=== Data provided ===
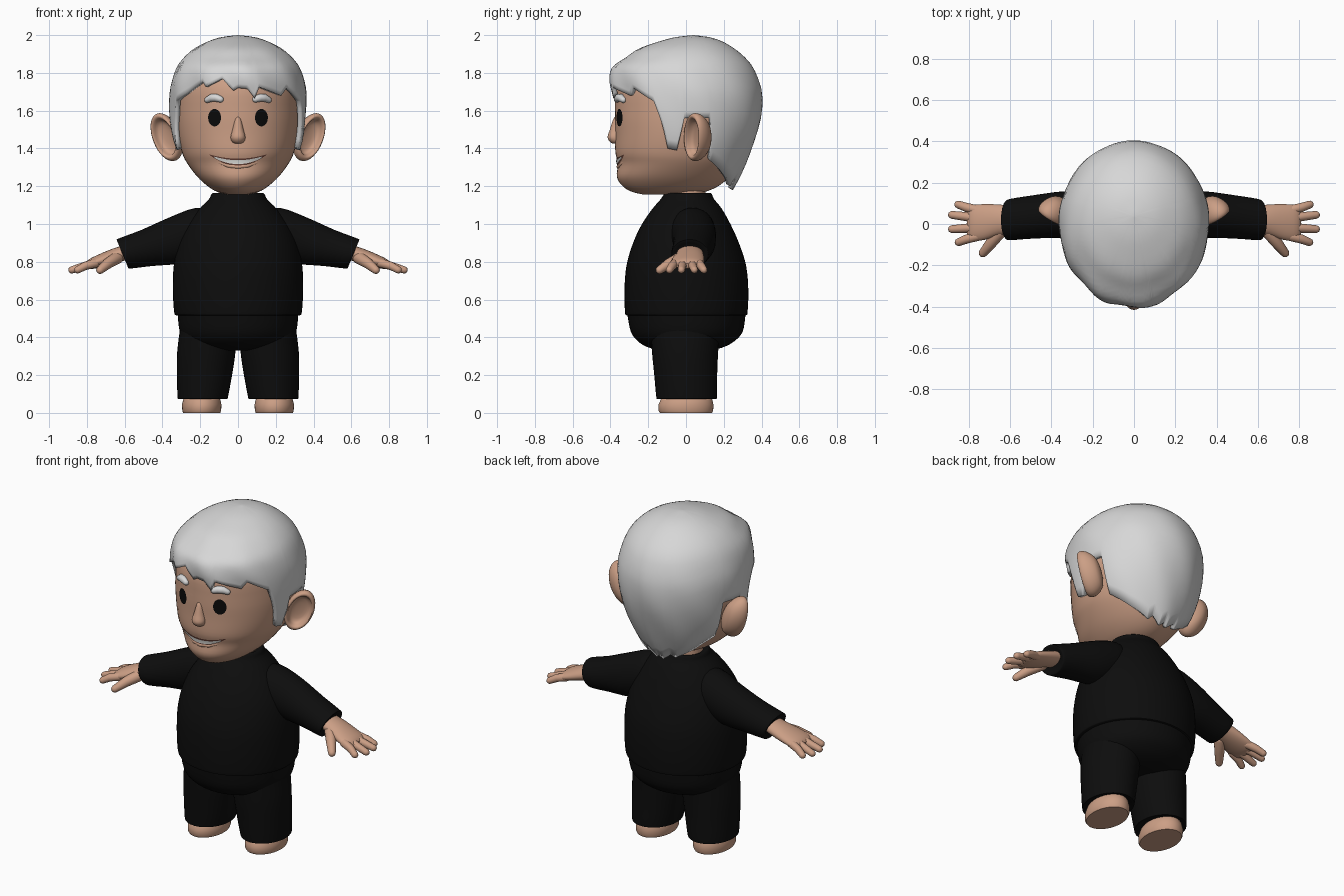
import bpy, bmesh, math
from mathutils import Vector

default = bpy.data.objects.get("Cube")
if default:
    bpy.data.objects.remove(default)


def material(name, r, g, b):
    m = bpy.data.materials.new(name)
    m.use_nodes = True
    m.diffuse_color = (r, g, b, 1)
    bsdf = m.node_tree.nodes["Principled BSDF"]
    bsdf.inputs["Base Color"].default_value = (r, g, b, 1)
    bsdf.inputs["Roughness"].default_value = 0.7
    return m


skin = material("skin", 0.6, 0.345, 0.235)
silver = material("silver hair", 0.68, 0.68, 0.68)
black = material("black cloth", 0.004, 0.004, 0.004)
ink = material("eye black", 0.003, 0.003, 0.003)
lip_dark = material("mouth brown", 0.13, 0.05, 0.035)
ivory = material("teeth white", 0.75, 0.75, 0.72)


def make(name, rows, mat, closed=True, caps=True, angle=50):
    """Skin a list of point rows into a smooth shaded object."""
    bm = bmesh.new()
    grid = [[bm.verts.new(p) for p in row] for row in rows]
    n = len(grid[0])
    for a, b in zip(grid, grid[1:]):
        for i in range(n if closed else n - 1):
            j = (i + 1) % n
            bm.faces.new((a[i], a[j], b[j], b[i]))
    if closed and caps:
        bm.faces.new(grid[0])
        bm.faces.new(grid[-1])
    bmesh.ops.remove_doubles(bm, verts=bm.verts, dist=0.0002)
    bmesh.ops.recalc_face_normals(bm, faces=bm.faces)
    mesh = bpy.data.meshes.new(name)
    bm.to_mesh(mesh)
    bm.free()
    mesh.materials.append(mat)
    mesh.shade_smooth()
    mesh.set_sharp_from_angle(angle=math.radians(angle))
    obj = bpy.data.objects.new(name, mesh)
    bpy.context.collection.objects.link(obj)
    return obj


def loft(name, rings, mat, seg=32, **kw):
    """Rings are (centre, half axis, other half axis)."""
    turn = [math.tau * i / seg for i in range(seg)]
    return make(name, [[Vector(c) + Vector(u) * math.cos(a) + Vector(v) * math.sin(a)
                        for a in turn] for c, u, v in rings], mat, **kw)


def refine(table, n=4):
    """Catmull-Rom resampling of a table of rows."""
    out = []
    last = len(table) - 1
    for i in range(last):
        rows = [table[max(0, min(last, i + k))] for k in (-1, 0, 1, 2)]
        for s in range(n):
            t = s / n
            out.append([b + t / 2 * (c - a + t * (2*a - 5*b + 4*c - d + t * (3*(b - c) + d - a)))
                        for a, b, c, d in zip(*rows)])
    return out + [list(table[-1])]


def lookup(table, z):
    for a, b in zip(table, table[1:]):
        if z <= b[0]:
            t = max(0, (z - a[0]) / (b[0] - a[0]))
            return [p + (q - p) * t for p, q in zip(a, b)]
    return table[-1]


def column(name, table, mat, cx=0, **kw):
    """Upright form from rows of height, half width, front y, back y."""
    return loft(name, [((cx, (f + b) / 2, z), (r, 0, 0), (0, (b - f) / 2, 0))
                       for z, r, f, b in table], mat, seg=48, **kw)


def tube(name, pts, radii, mat):
    """Round ended tube along a path."""
    pts = [Vector(p) for p in pts]
    rings = []
    for i, (p, r) in enumerate(zip(pts, radii)):
        d = (pts[min(i + 1, len(pts) - 1)] - pts[max(i - 1, 0)]).normalized()
        u = d.cross(Vector((0.1, 0.3, 1))).normalized()
        v = d.cross(u)
        steps = [0]
        if i == 0:
            steps = [-85, -60, -30, 0]
        elif i == len(pts) - 1:
            steps = [0, 30, 60, 85]
        for s in steps:
            a = math.radians(s)
            rings.append((p + d * r * math.sin(a), u * r * math.cos(a), v * r * math.cos(a)))
    return loft(name, rings, mat, seg=16)


# Head and neck
head = refine([
    (1.155, 0.05, -0.22, 0.02), (1.17, 0.11, -0.285, 0.1), (1.2, 0.16, -0.335, 0.17),
    (1.25, 0.215, -0.366, 0.23), (1.32, 0.268, -0.36, 0.28), (1.38, 0.297, -0.374, 0.31),
    (1.48, 0.32, -0.374, 0.34), (1.6, 0.327, -0.375, 0.36), (1.75, 0.31, -0.36, 0.35),
    (1.88, 0.22, -0.24, 0.26), (1.95, 0.08, -0.08, 0.1)])
column("head", head, skin)
column("neck", [(1.1, 0.105, -0.09, 0.105), (1.22, 0.1, -0.08, 0.1)], skin)


def face_y(x, z):
    _, r, f, b = lookup(head, z)
    return (f + b) / 2 - (b - f) / 2 * math.sqrt(max(0, 1 - (x / r) ** 2))


def plate(name, cx, w, low, high, mat, lift):
    """Thin patch lying on the face; low and high are heights over -1..1."""
    rows = []
    for i in range(21):
        t = math.sin(math.pi * (i / 20 - 0.5))
        x = cx + w * t
        zs = [low(t) + (high(t) - low(t)) * k / 6 for k in range(7)]
        rows.append([(x, face_y(x, z) - lift, z) for z in zs])
    return make(name, rows, mat, closed=False)


def arc(t):
    return math.sqrt(max(0, 1 - t * t))


# Mouth and nose
plate("mouth", 0, 0.15, lambda t: 1.31 + 0.055 * t * t,
      lambda t: 1.346 + 0.022 * t * t, lip_dark, 0.004)
plate("teeth", 0, 0.125, lambda t: 1.317 + 0.032 * t * t,
      lambda t: 1.338 + 0.019 * t * t, ivory, 0.008)
tube("lower_lip", [(x, face_y(x, 1.3) + 0.006, 1.302 + 2.4 * x * x)
                   for x in (-0.1, -0.05, 0, 0.05, 0.1)], [0.008, 0.011, 0.012, 0.011, 0.008], skin)
nose = refine([(1.425, 0.012, -0.385, -0.35), (1.435, 0.031, -0.403, -0.34),
               (1.46, 0.039, -0.415, -0.34), (1.5, 0.029, -0.403, -0.34),
               (1.55, 0.017, -0.387, -0.35), (1.567, 0.006, -0.377, -0.36)])
column("nose", nose, skin)

# Hair shell with a ragged hem, given as angle from the front and height
shell = refine([
    (1.16, 0.2, -0.3, 0.235), (1.25, 0.26, -0.34, 0.285), (1.4, 0.33, -0.37, 0.35),
    (1.55, 0.358, -0.385, 0.395), (1.68, 0.363, -0.395, 0.403), (1.76, 0.35, -0.405, 0.385),
    (1.83, 0.325, -0.388, 0.355), (1.88, 0.288, -0.318, 0.315), (1.93, 0.23, -0.245, 0.255),
    (1.97, 0.15, -0.13, 0.185), (1.99, 0.085, -0.05, 0.12), (2.0, 0, 0.04, 0.04)])
side_hem = [(64, 1.65), (71, 1.52), (76, 1.4), (84, 1.39), (88, 1.56), (108, 1.56),
            (114, 1.34), (135, 1.26), (156, 1.2), (162, 1.22), (174, 1.18), (180, 1.2)]
fringe = {1: [(0, 1.72), (8, 1.715), (14, 1.665), (18, 1.725), (40, 1.68), (46, 1.72)],
          -1: [(0, 1.72), (4, 1.705), (14, 1.77), (28, 1.725), (32, 1.755), (50, 1.69)]}
hems = {s: fringe[s] + side_hem for s in fringe}
ROWS, COLS = 20, 180
hair_rows = []
for k in range(ROWS + 1):
    row = []
    for i in range(COLS):
        deg = i * 360 / COLS
        s = 1 if deg <= 180 else -1
        hem = lookup(hems[s], min(deg, 360 - deg))[1]
        lift = math.sin(math.pi / 2 * k / ROWS)
        z = hem + (2 - hem) * lift
        _, r, f, b = lookup(shell, z)
        a = math.radians(deg)
        # Soft sweeping locks, strongest over the forehead
        wave = 1 + (0.008 + 0.012 * max(0, math.cos(a))) * math.sin(9 * a + 14 * z) * (1 - lift)
        row.append((r * math.sin(a) * wave, (f + b) / 2 - (b - f) / 2 * math.cos(a) * wave, z))
    hair_rows.append(row)
hair = make("hair", hair_rows, silver, caps=False)
thick = hair.modifiers.new("thickness", "SOLIDIFY")
thick.thickness = 0.025
thick.offset = -1

# Shirt and trouser seat
column("shirt", refine([
    (0.515, 0.3, -0.285, 0.29), (0.517, 0.328, -0.315, 0.318), (0.535, 0.338, -0.323, 0.326),
    (0.65, 0.345, -0.326, 0.33), (0.78, 0.34, -0.315, 0.318), (0.9, 0.315, -0.28, 0.28),
    (1.0, 0.267, -0.233, 0.235), (1.08, 0.205, -0.178, 0.19), (1.13, 0.155, -0.135, 0.15),
    (1.155, 0.142, -0.118, 0.138), (1.163, 0.13, -0.108, 0.128), (1.15, 0.1, -0.08, 0.1)]), black)
column("trouser_seat", refine([
    (0.33, 0.1, -0.13, 0.13), (0.345, 0.2, -0.195, 0.19), (0.375, 0.27, -0.25, 0.25),
    (0.43, 0.308, -0.292, 0.3), (0.53, 0.32, -0.312, 0.316)]), black)

# Everything that comes in pairs; left is +x
for s, side in ((1, "left"), (-1, "right")):
    def flip(p):
        return Vector((p[0] * s, p[1], p[2]))

    # Eyes and brows
    plate(side + "_eye", 0.124 * s, 0.034, lambda t: 1.563 - 0.046 * arc(t),
          lambda t: 1.563 + 0.046 * arc(t), ink, 0.006)
    brow = [(0.093, 1.66), (0.115, 1.668), (0.14, 1.668), (0.162, 1.657)]
    tube(side + "_eyebrow", [(x * s, face_y(x, z) - 0.006, z) for x, z in brow],
         [0.017, 0.021, 0.021, 0.016], silver)

    # Cupped ear
    out, wide, tall = Vector((0.55, -0.83, 0)), Vector((0.068, 0.045, 0)), Vector((0.034, 0, 0.127))
    cup = [(-0.065, 0.1), (-0.06, 0.4), (-0.045, 0.7), (-0.01, 0.94), (0.02, 1), (0.038, 0.95),
           (0.044, 0.86), (0.036, 0.77), (0.012, 0.68), (0, 0.5), (-0.004, 0.1)]
    loft(side + "_ear", [(flip(Vector((0.37, 0.065, 1.46)) + out * h), flip(wide * r), flip(tall * r))
                         for h, r in refine(cup, 2)], skin)

    # Sleeve: x, y, z, lean, half height, half depth
    sleeve = refine([
        (0.1, 0.03, 0.965, 0.01, 0.1, 0.1), (0.2, 0.035, 0.958, 0.02, 0.128, 0.12),
        (0.34, 0.045, 0.912, 0.025, 0.122, 0.113), (0.48, 0.035, 0.874, 0.028, 0.096, 0.105),
        (0.595, 0.022, 0.845, 0.032, 0.08, 0.1), (0.612, 0.02, 0.842, 0.03, 0.073, 0.092),
        (0.605, 0.02, 0.842, 0.02, 0.05, 0.07)], 3)
    loft(side + "_sleeve", [(flip((x, y, z)), (0, d, 0), flip((lean, 0, h)))
                            for x, y, z, lean, h, d in sleeve], black)

    # Hand: x, y, z, half height, half depth
    palm = refine([(0.57, 0.02, 0.858, 0.038, 0.066), (0.65, 0.02, 0.832, 0.038, 0.074),
                   (0.72, 0.01, 0.808, 0.034, 0.086), (0.78, 0.005, 0.788, 0.026, 0.086),
                   (0.805, 0.005, 0.78, 0.012, 0.066)], 3)
    loft(side + "_palm", [(flip((x, y, z)), (0, d, 0), flip((0.3 * h, 0, h)))
                          for x, y, z, h, d in palm], skin)
    fingers = {"little": (0.066, 0.094, 0.85), "ring": (0.027, 0.044, 0.88),
               "middle": (-0.016, -0.025, 0.88), "index": (-0.058, -0.088, 0.848)}
    for finger, (y0, y1, tip) in fingers.items():
        tube(f"{side}_{finger}_finger", [flip((0.755, y0, 0.793)), flip((0.81, (y0 + y1) / 2, 0.778)),
                                         flip((tip, y1, 0.757))], [0.024, 0.022, 0.019], skin)
    tube(side + "_thumb", [flip((0.64, -0.025, 0.822)), flip((0.69, -0.09, 0.79)),
                           flip((0.73, -0.14, 0.756))], [0.034, 0.028, 0.021], skin)

    # Trouser leg and bare foot
    leg = refine([(0.085, 0.1, -0.125, 0.13), (0.075, 0.128, -0.152, 0.158),
                  (0.09, 0.134, -0.158, 0.164), (0.2, 0.146, -0.168, 0.165),
                  (0.32, 0.154, -0.18, 0.17), (0.46, 0.148, -0.19, 0.18)])
    loft(side + "_trouser_leg", [((s * (0.157 + 0.03 * (0.46 - z) / 0.38), (f + b) / 2, z),
                                  (r, 0, 0), (0, (b - f) / 2, 0)) for z, r, f, b in leg], black)
    column(side + "_foot", [(0, 0.098, -0.138, 0.138), (0.012, 0.103, -0.146, 0.144),
                            (0.045, 0.104, -0.145, 0.145), (0.075, 0.097, -0.132, 0.138),
                            (0.1, 0.08, -0.11, 0.12)], skin, cx=0.192 * s)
===
Task objective = Beginning with the first line of the records above, extract each line exactly through the line that holds "m.diffuse_color = (r, g, b, 1)", both ends included. Omit pictures.

Solved problem =
import bpy, bmesh, math
from mathutils import Vector

default = bpy.data.objects.get("Cube")
if default:
    bpy.data.objects.remove(default)


def material(name, r, g, b):
    m = bpy.data.materials.new(name)
    m.use_nodes = True
    m.diffuse_color = (r, g, b, 1)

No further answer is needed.